These nuts are also a very good source of protein.
Like most other nuts, pistachios can also cut heart disease risk. The high monounsaturated fat content may actually lower cholesterol levels in the blood.
Pistachios also contain antioxidants in the form of phytochemicals. These plant nutrients have been associated with a decreased risk for developing chronic diseases, like cancer.
To reduce the sodium and fat content of your diet, avoid salted, oil-roasted pistachio nuts.

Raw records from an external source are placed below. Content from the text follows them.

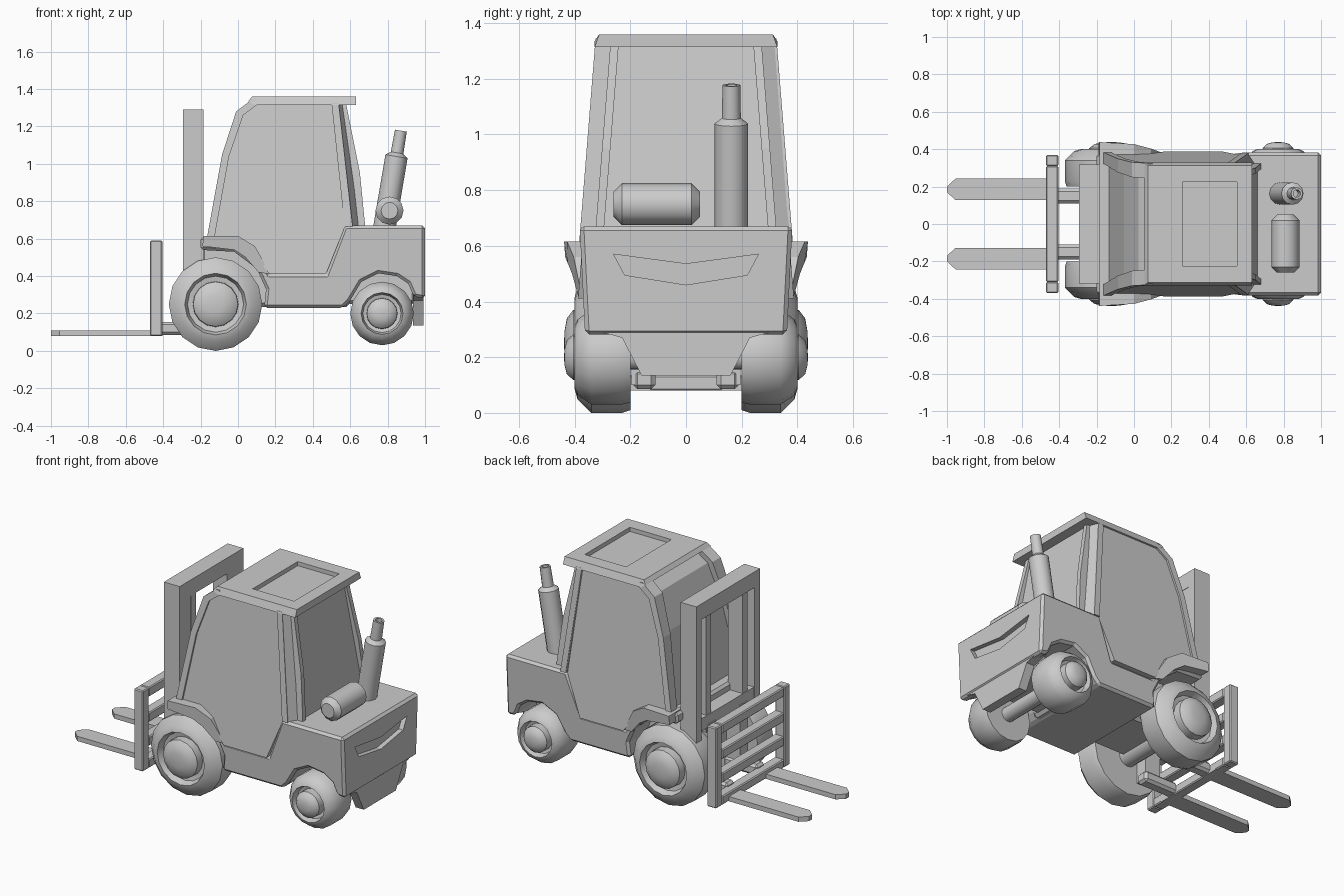
import bpy, bmesh, math
from mathutils import Vector, Matrix

if "Cube" in bpy.data.objects:
    bpy.data.objects.remove(bpy.data.objects["Cube"])


def finish(name, bm, smooth=None, bevel=0):
    bmesh.ops.recalc_face_normals(bm, faces=bm.faces)
    me = bpy.data.meshes.new(name)
    bm.to_mesh(me)
    bm.free()
    ob = bpy.data.objects.new(name, me)
    bpy.context.collection.objects.link(ob)
    if bevel:
        m = ob.modifiers.new("bevel", 'BEVEL')
        m.width, m.segments, m.limit_method = bevel, 1, 'ANGLE'
        m.angle_limit = math.radians(40)
    if smooth:
        bpy.ops.object.select_all(action='DESELECT')
        ob.select_set(True)
        bpy.context.view_layer.objects.active = ob
        bpy.ops.object.shade_smooth_by_angle(angle=math.radians(smooth))
    return ob


def loft(bm, a, b):
    """Closed solid between two matching outlines."""
    va, vb = [bm.verts.new(p) for p in a], [bm.verts.new(p) for p in b]
    n = len(va)
    bm.faces.new(va)
    bm.faces.new(vb)
    for i in range(n):
        bm.faces.new((va[i], va[(i + 1) % n], vb[(i + 1) % n], vb[i]))


def side_prism(name, pts, y0, y1, mirror=False, **kw):
    """Extrude an x-z outline; y0 and y1 are functions of x, z."""
    bm = bmesh.new()
    for s in ((1, -1) if mirror else (1,)):
        loft(bm, [(x, s * y0(x, z), z) for x, z in pts], [(x, s * y1(x, z), z) for x, z in pts])
    return finish(name, bm, **kw)


def end_prism(name, pts, x0, x1, **kw):
    """Extrude a y-z outline along x."""
    bm = bmesh.new()
    loft(bm, [(x0, y, z) for y, z in pts], [(x1, y, z) for y, z in pts])
    return finish(name, bm, **kw)


def boxes(name, items, bevel=0):
    bm = bmesh.new()
    for x0, x1, y0, y1, z0, z1 in items:
        m = Matrix.Translation(((x0 + x1) / 2, (y0 + y1) / 2, (z0 + z1) / 2))
        bmesh.ops.create_cube(bm, size=1, matrix=m @ Matrix.Diagonal((x1 - x0, y1 - y0, z1 - z0, 1)))
    return finish(name, bm, bevel=bevel)


def both(items):
    return items + [(a, b, -d, -c, e, f) for a, b, c, d, e, f in items]


def lathe(name, prof, start, axis, n=16, smooth=35):
    """Revolve (radius, distance) points about an axis through start."""
    bm = bmesh.new()
    q = Vector((0, 0, 1)).rotation_difference(Vector(axis).normalized())
    rings = [[bm.verts.new(Vector(start) + q @ Vector((r * math.cos(2 * math.pi * i / n),
              r * math.sin(2 * math.pi * i / n), d))) for i in range(n)] for r, d in prof]
    for a, b in zip(rings, rings[1:]):
        for i in range(n):
            bm.faces.new((a[i], a[(i + 1) % n], b[(i + 1) % n], b[i]))
    bm.faces.new(rings[0])
    bm.faces.new(rings[-1])
    return finish(name, bm, smooth=smooth)


def cut(ob, cutter):
    m = ob.modifiers.new("cut", 'BOOLEAN')
    m.operation, m.object, m.solver = 'DIFFERENCE', cutter, 'EXACT'
    cutter.hide_render = True
    cutter.hide_set(True)


# wheels
TIRE = [(.24, .2), (.25, .23), (.25, .34), (.2, .39), (.165, .4), (.15, .36), (.122, .355),
        (.12, .405), (.09, .428), (.045, .436), (.01, .438)]
for label, x, z, k in (("front", -.12, .25, 1), ("rear", .77, .2, .68)):
    for side, s in (("left", 1), ("right", -1)):
        lathe(f"{label}_wheel_{side}", [(r * k, d) for r, d in TIRE], (x, 0, z), (0, s, 0))

# body shell with wheel arches
BODY = [(-.2, .54), (-.2, .61), (0, .61), (.08, .56), (.17, .41), (.47, .41), (.57, .67), (1, .67),
        (1, .28), (.94, .29), (.91, .36), (.85, .4), (.75, .415), (.66, .37), (.6, .27),
        (.56, .23), (.14, .23), (.15, .33), (.1, .44), (-.02, .53)]
width = lambda x, z: .36 + .05 * (z - .23)
body = side_prism("body", BODY, lambda x, z: -width(x, z), width, bevel=.015)
vent = end_prism("vent_cutter", [(-.26, .57), (0, .535), (.26, .57), (.22, .495), (0, .46), (-.22, .495)],
                 .97, 1.1)
cut(body, vent)

# counterweight tail, chassis and axles
end_prism("counterweight", [(-.345, .36), (.345, .36), (.34, .3), (.23, .27), (.16, .135),
                            (-.16, .135), (-.23, .27), (-.34, .3)], .935, .992)
boxes("chassis", [(-.2, .6, -.19, .19, .235, .56), (.58, .95, -.16, .16, .25, .5)], bevel=.02)
lathe("front_axle", [(.06, 0), (.06, .5)], (-.12, -.25, .25), (0, 1, 0))
lathe("rear_axle", [(.045, 0), (.045, .5)], (.77, -.25, .2), (0, 1, 0))

# front fenders
FENDER = [(-.19, .56), (-.185, .615), (0, .615), (.09, .56), (.175, .41), (.11, .42), (.04, .5), (-.02, .54)]
side_prism("front_fenders", FENDER, lambda x, z: .3,
           lambda x, z: .438 - max(0, x + .05) * .22 - max(0, .61 - z) * .08, mirror=True)

# cab glass
GLASS = [(-.135, .61), (0, .61), (.17, .41), (.47, .41), (.57, .66), (.59, .67), (.53, 1.33),
         (.105, 1.325), (.025, 1.265), (-.053, 1.045)]
cab_w = lambda x, z: .379 - .08 * (z - .67)
glass_w = lambda x, z: cab_w(x, z) - .012
side_prism("cab_glass", GLASS, lambda x, z: -glass_w(x, z), glass_w)

# rear of the cab with chamfered corners and a glass panel
def plan(xs, ys, z):
    return [(x, y, z) for x, y in zip(xs, ys)] + [(x, -y, z) for x, y in list(zip(xs, ys))[::-1]]


bm = bmesh.new()
loft(bm, plan((.57, .61, .66), (.375, .375, .3), .665), plan((.5, .535, .565), (.325, .325, .25), 1.325))
finish("cab_rear", bm)
REAR = [(.6, .665), (.68, .665), (.652, .95), (.577, 1.325), (.53, 1.325)]
side_prism("rear_pillars", REAR, lambda x, z: cab_w(x, z) - .085, lambda x, z: cab_w(x, z) - .055, mirror=True)

# front pillars, door-top rails and rear door pillars
A_PILLAR = [(-.165, .61), (-.125, .61), (-.048, 1.04), (.028, 1.26), (.1, 1.315), (.1, 1.345),
            (.075, 1.345), (-.01, 1.28), (-.085, 1.05)]
side_prism("front_pillars", A_PILLAR, lambda x, z: cab_w(x, z) - .06 - .03 * max(0, z - .61), cab_w, mirror=True)
side_prism("rear_door_pillars", [(.575, .665), (.613, .665), (.538, 1.325), (.5, 1.325)],
           lambda x, z: cab_w(x, z) - .05, cab_w, mirror=True)

# roof slab with a recessed hatch
ROOF = [(.055, 1.335), (.075, 1.36), (.63, 1.36), (.63, 1.315), (.09, 1.315)]
roof_w = lambda x, z: .328 if z < 1.34 else .312
roof = side_prism("roof", ROOF, lambda x, z: -roof_w(x, z), roof_w)
hatch = boxes("hatch_cutter", [(.26, .55, -.225, .225, 1.334, 1.5)])
cut(roof, hatch)

# exhaust stack
lathe("exhaust", [(.06, 0), (.06, .39), (.034, .41), (.032, .53), (.02, .53), (.02, .45)],
      (.782, .163, .655), (.17, 0, 1), n=12)

# gas tank
lathe("gas_tank", [(.045, 0), (.075, .03), (.075, .28), (.045, .31)], (.81, -.26, .75), (0, 1, 0), n=12)

# mast: channel posts (outer flange, inner flange, web) and cross bars
boxes("mast", both([(-.295, -.185, .265, .318, .36, 1.29), (-.295, -.185, .12, .195, .1, .5),
                    (-.285, -.185, .155, .205, .45, 1.2), (-.22, -.187, .2, .27, .4, 1.2)])
      + [(-.295, -.185, -.27, .27, 1.19, 1.29), (-.29, -.19, -.27, .27, .48, .56)])
boxes("lift_arms", both([(-.42, -.18, .11, .19, .085, .155)]), bevel=.015)

# fork carriage
boxes("fork_carriage", both([(-.47, -.405, .31, .37, .08, .59)])
      + [(-.47, -.405, -.31, .31, a, b) for a, b in ((.08, .135), (.22, .28), (.37, .43), (.53, .59))],
      bevel=.006)

# forks with tapered tips
bm = bmesh.new()
for c in (.185, -.185):
    tine = [(-.405, .057), (-.955, .057), (-1, .015), (-1, -.015), (-.955, -.057), (-.405, -.057)]
    loft(bm, [(x, c + y, .08) for x, y in tine], [(x, c + y, .11) for x, y in tine])
finish("forks", bm)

Let these nuts form part of a healthy, balanced diet: sprinkle the pistachios on yoghurt, hot or cold cereal, or in cream cheese spreads for sandwiches and crackers. Add chopped pistachios to your favourite bread, pancake, waffle or muffin recipe or snack on them between meals.
Pistachio nuts have a high monounsaturated fat and protein content. Don't eat more than 30 nuts (18 g) more than four times a week. To avoid piling on those kilos, substitute other high fat foods with pistachios – don't just add them on to your diet.
||1 033 mg
Per 100 g